In June 1946, on the recommendation of the Methodist General Purposes Committee, it was decided to negotiate for a site on the new London County Council estate at Debden. In 1949 a trust was formed and in 1950 land was offered by the L.C.C. for £785. The first part of the building, costing £7,000, was opened in July 1952. The money came from compensation for a bombed church in Walthamstow. In March 1953 it was decided to apply for a deaconess. The church is at present under the supervision of the Loughton minister and has a membership of 19.

Soon after the Methodists moved to Forest Road their former chapel in England's Lane was taken over by the Baptists, who held services there under the leadership of James Herbert Tee, a local solicitor, from 1884 to 1889. (fn. 19) About the same time Anglican mission services were being held by Mrs. John Pelly in a room over the coach house at Goldings Hill House. These services were primarily for poor people who might have hesitated to attend a regular place of worship owing to lack of suitable clothes. About 1887 Mrs. Pelly left Loughton and her congregation transferred to the Englands Lane chapel. In 1889 J. H. Tee and his associates erected the present iron church at the corner of Englands Lane and Goldings Hill. The trust deeds of the new church made strict provision that the Goldings Hill Mission should be undenominational in character. Tee remained superintendent of the mission until his death in 1909. He has had several successors, of whom Mr. E. S. Currey (c. 1925-40) was superintendent for the longest period.

Other nonconformist places of worship are the Forest Mission Hall, High Beech Road, belonging to the Plymouth Brethren and the Lincoln Hall, built in 1912 and presented to the Loughton Brotherhood by Henry Lincoln. (fn. 20) A Congregational church is now (1953) being built in Borders Lane, Debden, with support from the Loughton Union Church. (fn. 21)

Footnotes

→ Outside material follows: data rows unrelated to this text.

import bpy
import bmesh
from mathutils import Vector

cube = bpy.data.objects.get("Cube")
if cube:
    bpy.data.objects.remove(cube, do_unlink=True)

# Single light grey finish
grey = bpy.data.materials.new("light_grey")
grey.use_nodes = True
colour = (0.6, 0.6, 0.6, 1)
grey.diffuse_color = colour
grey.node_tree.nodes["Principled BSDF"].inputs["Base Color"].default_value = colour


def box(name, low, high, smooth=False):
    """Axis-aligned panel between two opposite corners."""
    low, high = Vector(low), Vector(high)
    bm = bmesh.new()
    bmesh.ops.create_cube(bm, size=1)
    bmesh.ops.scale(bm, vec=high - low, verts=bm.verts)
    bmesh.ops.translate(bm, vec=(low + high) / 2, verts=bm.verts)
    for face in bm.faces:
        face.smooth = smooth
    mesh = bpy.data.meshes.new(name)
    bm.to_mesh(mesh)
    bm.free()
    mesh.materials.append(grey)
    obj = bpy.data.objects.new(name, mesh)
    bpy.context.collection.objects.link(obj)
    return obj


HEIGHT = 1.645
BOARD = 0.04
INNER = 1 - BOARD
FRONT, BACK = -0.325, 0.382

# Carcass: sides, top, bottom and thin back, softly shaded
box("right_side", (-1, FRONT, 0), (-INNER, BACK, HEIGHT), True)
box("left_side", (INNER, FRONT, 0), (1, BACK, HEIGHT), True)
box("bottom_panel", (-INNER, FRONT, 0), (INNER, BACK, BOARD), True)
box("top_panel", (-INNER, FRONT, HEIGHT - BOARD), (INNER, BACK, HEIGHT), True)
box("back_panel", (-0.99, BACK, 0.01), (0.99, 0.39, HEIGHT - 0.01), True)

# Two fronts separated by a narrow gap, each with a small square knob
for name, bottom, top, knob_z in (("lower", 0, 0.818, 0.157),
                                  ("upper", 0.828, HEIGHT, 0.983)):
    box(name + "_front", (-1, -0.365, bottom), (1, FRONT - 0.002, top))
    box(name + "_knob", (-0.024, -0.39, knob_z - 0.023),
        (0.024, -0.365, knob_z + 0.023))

2 G. L. Turner, Orig. Recs. of Early Nonconformity, ii, 929.
3 Evang. Mag. xxii, 66. For the site see Waller, Loughton, i, 145.
4 Baptist Mag. 1818, 39.
5 W. T. Whitley, Baptists of London, 147; Bapt. Handbk. 1869.
6 Ibid.
7 E.R.O., Q/CR 3/2.
8 Bapt. Mag. 1860, 453; ibid. 1861, 165.
9 Bapt. Hist. Soc. Trans. N.S. x, 56.
10 Bapt. Handbk. 1880.
11 Ibid. 1900.
12 Ibid. 1920.
13 Ibid. 1930, 1951.
14 Char. Com. Files.
15 The following account is based on an address by A. W. Leach at Wanstead, Dec. 1919 (reported in Mins. of Local Preachers Mtg., Wanstead and Woodford Circuit), Trust Deeds and other church records. Cf. also Methodism in Loughton 1903-53 (Jubilee pamphlet).
16 It is said to have been a Congregational chapel. Nothing is known of its earlier history.
17 He was Director of the Salvage Association, London, and lived at the Hermitage, Loughton.
18 It was built after 1850: cf. E.R.O., D/CT 225.
19 The following account, supplied by Mr. William Addison, is from a typescript history of the Goldings Hill Mission, 1889-1939, complied by R. E. Currey.
20 Kelly's Dir. Essex (1933); inf. from Mr. W. Addison.
21 Inf. from Revd. M. N. Lake.